**Task prompt**:
Please retype all of the entries that follow, leaving the images out.

Pictures paired with source code
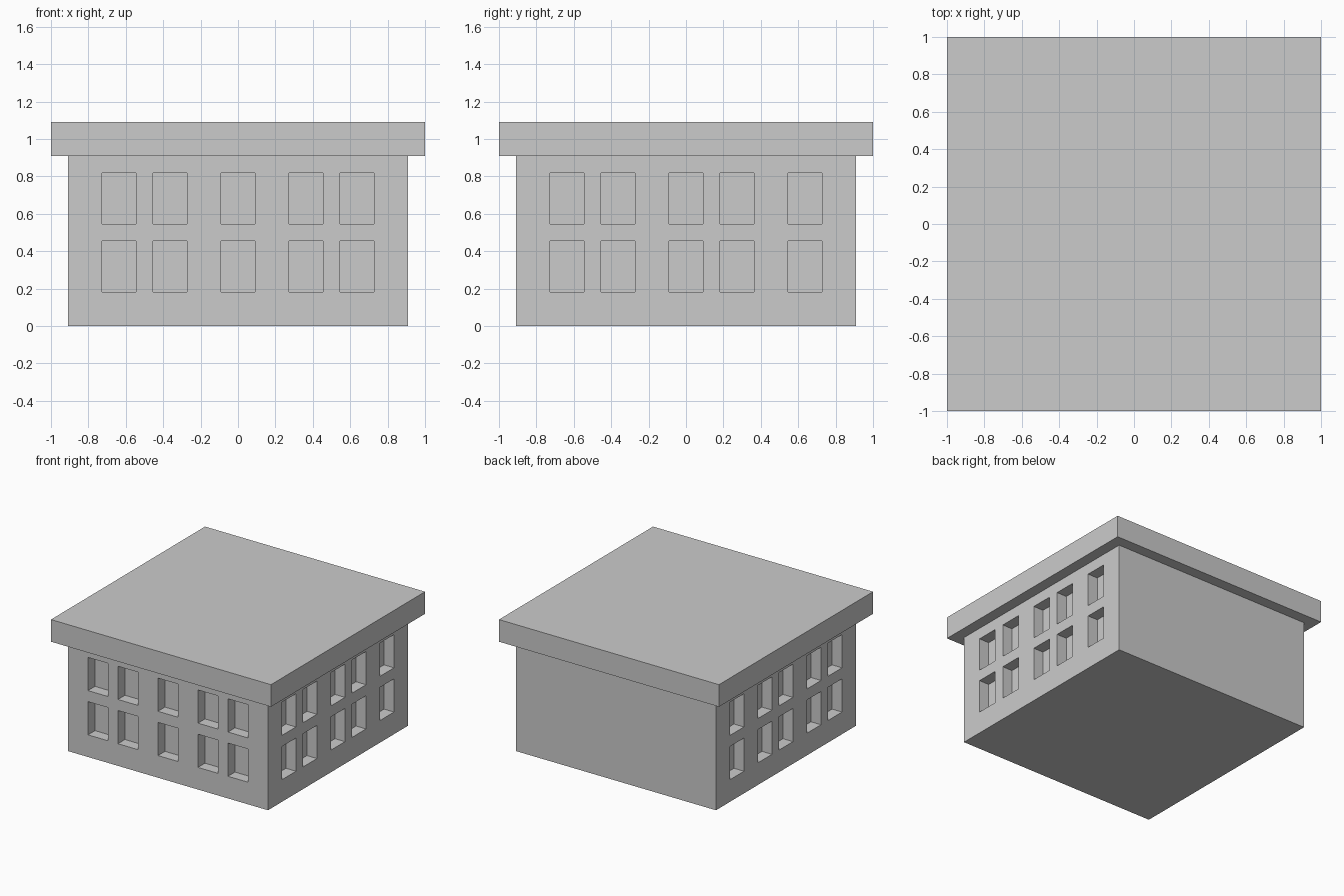
import bpy, bmesh
from mathutils import Vector

cube = bpy.data.objects.get("Cube")
if cube:
    bpy.data.objects.remove(cube, do_unlink=True)

U = 1 / 11                      # building module
HALF = 10 * U                   # half width and height of the walls
WIN_W, WIN_H, DEPTH = 2 * U, 3 * U, U
FRONT_X = [-7 * U, -4 * U, 0, 4 * U, 7 * U]
SIDE_Y = [-7 * U, -4 * U, 0, 3 * U, 7 * U]
ROWS_Z = [3.5 * U, 7.5 * U]

grey = bpy.data.materials.new("plain grey")
grey.use_nodes = True
colour = (0.6, 0.6, 0.6, 1)
grey.diffuse_color = colour
grey.node_tree.nodes["Principled BSDF"].inputs["Base Color"].default_value = colour


def box(size, z0, z1):
    bm = bmesh.new()
    bmesh.ops.create_cube(bm, size=1)
    bmesh.ops.scale(bm, vec=(size, size, z1 - z0), verts=bm.verts)
    bmesh.ops.translate(bm, vec=(0, 0, (z0 + z1) / 2), verts=bm.verts)
    return bm


def finish(bm, name):
    bmesh.ops.recalc_face_normals(bm, faces=bm.faces)
    mesh = bpy.data.meshes.new(name)
    bm.to_mesh(mesh)
    bm.free()
    mesh.materials.append(grey)
    obj = bpy.data.objects.new(name, mesh)
    bpy.context.collection.objects.link(obj)


def cut(bm, axis, centres, width):
    # slice the walls along both edges of every window
    normal = Vector((0, 0, 0))
    normal[axis] = 1
    for c in centres:
        for side in (-0.5, 0.5):
            geom = bm.verts[:] + bm.edges[:] + bm.faces[:]
            bmesh.ops.bisect_plane(bm, geom=geom, dist=1e-5,
                                   plane_co=normal * (c + side * width), plane_no=normal)


def near(value, centres):
    return any(abs(value - c) < 0.01 for c in centres)


def is_window(face):
    p, n = face.calc_center_median(), face.normal
    if not near(p.z, ROWS_Z):
        return False
    if n.y < -0.9:
        return near(p.x, FRONT_X)
    return abs(n.x) > 0.9 and near(p.y, SIDE_Y)


# Walls with recessed windows on the front and both sides, plain back
walls = box(2 * HALF, 0, HALF)
cut(walls, 0, FRONT_X, WIN_W)
cut(walls, 1, SIDE_Y, WIN_W)
cut(walls, 2, ROWS_Z, WIN_H)
walls.normal_update()
windows = [f for f in walls.faces if is_window(f)]
panes = bmesh.ops.extrude_discrete_faces(walls, faces=windows)["faces"]
for pane in panes:
    pane.normal_update()
    bmesh.ops.translate(walls, vec=-pane.normal * DEPTH, verts=pane.verts)
finish(walls, "walls")

# Flat overhanging roof slab
finish(box(2, HALF, 12 * U), "roof_slab")
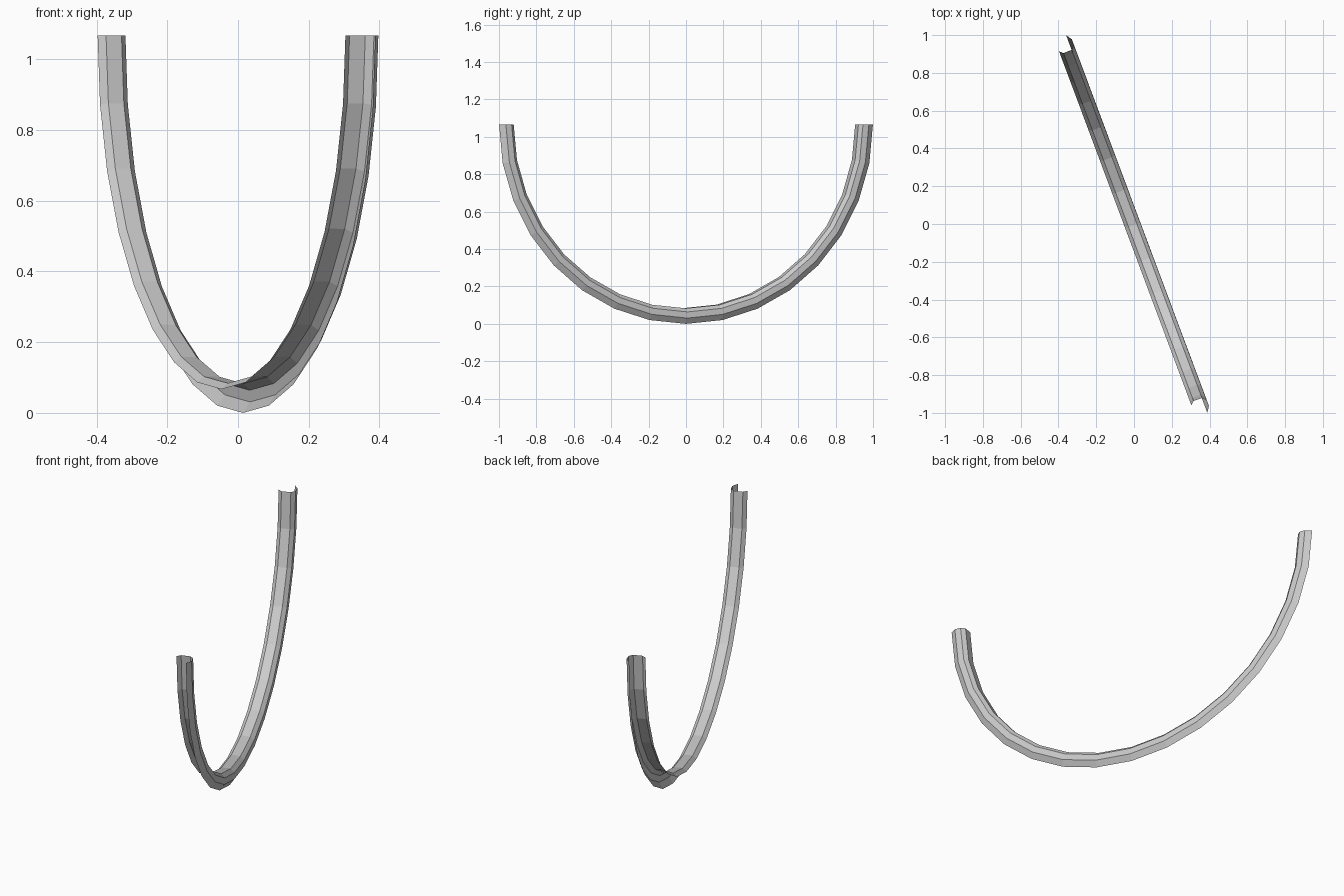
import bpy, bmesh, math
from mathutils import Matrix

if "Cube" in bpy.data.objects:
    bpy.data.objects.remove(bpy.data.objects["Cube"])

# Open hooked cross-section: (radius, sideways offset)
PROFILE = [(1.0, -0.05), (0.983, -0.031), (0.984, 0.016),
           (1.003, 0.035), (1.036, 0.036), (1.067, 0.015)]
SEGMENTS = 16
TURN = math.radians(20.5)

# Half-round gutter band: sweep the profile through a lower semicircle
bm = bmesh.new()
rings = []
for i in range(SEGMENTS + 1):
    a = math.pi * (1 + i / SEGMENTS)
    rings.append([bm.verts.new((v, r * math.cos(a), r * math.sin(a)))
                  for r, v in PROFILE])
for a, b in zip(rings, rings[1:]):
    for j in range(len(PROFILE) - 1):
        bm.faces.new((a[j], a[j + 1], b[j + 1], b[j]))
bm.transform(Matrix.Rotation(TURN, 4, 'Z'))

# Stand on the ground, centred
def middle(k):
    c = [v.co[k] for v in bm.verts]
    return (min(c) + max(c)) / 2
low = min(v.co.z for v in bm.verts)
bmesh.ops.translate(bm, verts=bm.verts, vec=(-middle(0), -middle(1), -low))
bmesh.ops.recalc_face_normals(bm, faces=bm.faces)

mesh = bpy.data.meshes.new("curved_gutter_band")
bm.to_mesh(mesh)
bm.free()
bpy.context.collection.objects.link(bpy.data.objects.new("curved_gutter_band", mesh))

**Answer to the problem**:
import bpy, bmesh
from mathutils import Vector

cube = bpy.data.objects.get("Cube")
if cube:
    bpy.data.objects.remove(cube, do_unlink=True)

U = 1 / 11                      # building module
HALF = 10 * U                   # half width and height of the walls
WIN_W, WIN_H, DEPTH = 2 * U, 3 * U, U
FRONT_X = [-7 * U, -4 * U, 0, 4 * U, 7 * U]
SIDE_Y = [-7 * U, -4 * U, 0, 3 * U, 7 * U]
ROWS_Z = [3.5 * U, 7.5 * U]

grey = bpy.data.materials.new("plain grey")
grey.use_nodes = True
colour = (0.6, 0.6, 0.6, 1)
grey.diffuse_color = colour
grey.node_tree.nodes["Principled BSDF"].inputs["Base Color"].default_value = colour


def box(size, z0, z1):
    bm = bmesh.new()
    bmesh.ops.create_cube(bm, size=1)
    bmesh.ops.scale(bm, vec=(size, size, z1 - z0), verts=bm.verts)
    bmesh.ops.translate(bm, vec=(0, 0, (z0 + z1) / 2), verts=bm.verts)
    return bm


def finish(bm, name):
    bmesh.ops.recalc_face_normals(bm, faces=bm.faces)
    mesh = bpy.data.meshes.new(name)
    bm.to_mesh(mesh)
    bm.free()
    mesh.materials.append(grey)
    obj = bpy.data.objects.new(name, mesh)
    bpy.context.collection.objects.link(obj)


def cut(bm, axis, centres, width):
    # slice the walls along both edges of every window
    normal = Vector((0, 0, 0))
    normal[axis] = 1
    for c in centres:
        for side in (-0.5, 0.5):
            geom = bm.verts[:] + bm.edges[:] + bm.faces[:]
            bmesh.ops.bisect_plane(bm, geom=geom, dist=1e-5,
                                   plane_co=normal * (c + side * width), plane_no=normal)


def near(value, centres):
    return any(abs(value - c) < 0.01 for c in centres)


def is_window(face):
    p, n = face.calc_center_median(), face.normal
    if not near(p.z, ROWS_Z):
        return False
    if n.y < -0.9:
        return near(p.x, FRONT_X)
    return abs(n.x) > 0.9 and near(p.y, SIDE_Y)


# Walls with recessed windows on the front and both sides, plain back
walls = box(2 * HALF, 0, HALF)
cut(walls, 0, FRONT_X, WIN_W)
cut(walls, 1, SIDE_Y, WIN_W)
cut(walls, 2, ROWS_Z, WIN_H)
walls.normal_update()
windows = [f for f in walls.faces if is_window(f)]
panes = bmesh.ops.extrude_discrete_faces(walls, faces=windows)["faces"]
for pane in panes:
    pane.normal_update()
    bmesh.ops.translate(walls, vec=-pane.normal * DEPTH, verts=pane.verts)
finish(walls, "walls")

# Flat overhanging roof slab
finish(box(2, HALF, 12 * U), "roof_slab")
import bpy, bmesh, math
from mathutils import Matrix

if "Cube" in bpy.data.objects:
    bpy.data.objects.remove(bpy.data.objects["Cube"])

# Open hooked cross-section: (radius, sideways offset)
PROFILE = [(1.0, -0.05), (0.983, -0.031), (0.984, 0.016),
           (1.003, 0.035), (1.036, 0.036), (1.067, 0.015)]
SEGMENTS = 16
TURN = math.radians(20.5)

# Half-round gutter band: sweep the profile through a lower semicircle
bm = bmesh.new()
rings = []
for i in range(SEGMENTS + 1):
    a = math.pi * (1 + i / SEGMENTS)
    rings.append([bm.verts.new((v, r * math.cos(a), r * math.sin(a)))
                  for r, v in PROFILE])
for a, b in zip(rings, rings[1:]):
    for j in range(len(PROFILE) - 1):
        bm.faces.new((a[j], a[j + 1], b[j + 1], b[j]))
bm.transform(Matrix.Rotation(TURN, 4, 'Z'))

# Stand on the ground, centred
def middle(k):
    c = [v.co[k] for v in bm.verts]
    return (min(c) + max(c)) / 2
low = min(v.co.z for v in bm.verts)
bmesh.ops.translate(bm, verts=bm.verts, vec=(-middle(0), -middle(1), -low))
bmesh.ops.recalc_face_normals(bm, faces=bm.faces)

mesh = bpy.data.meshes.new("curved_gutter_band")
bm.to_mesh(mesh)
bm.free()
bpy.context.collection.objects.link(bpy.data.objects.new("curved_gutter_band", mesh))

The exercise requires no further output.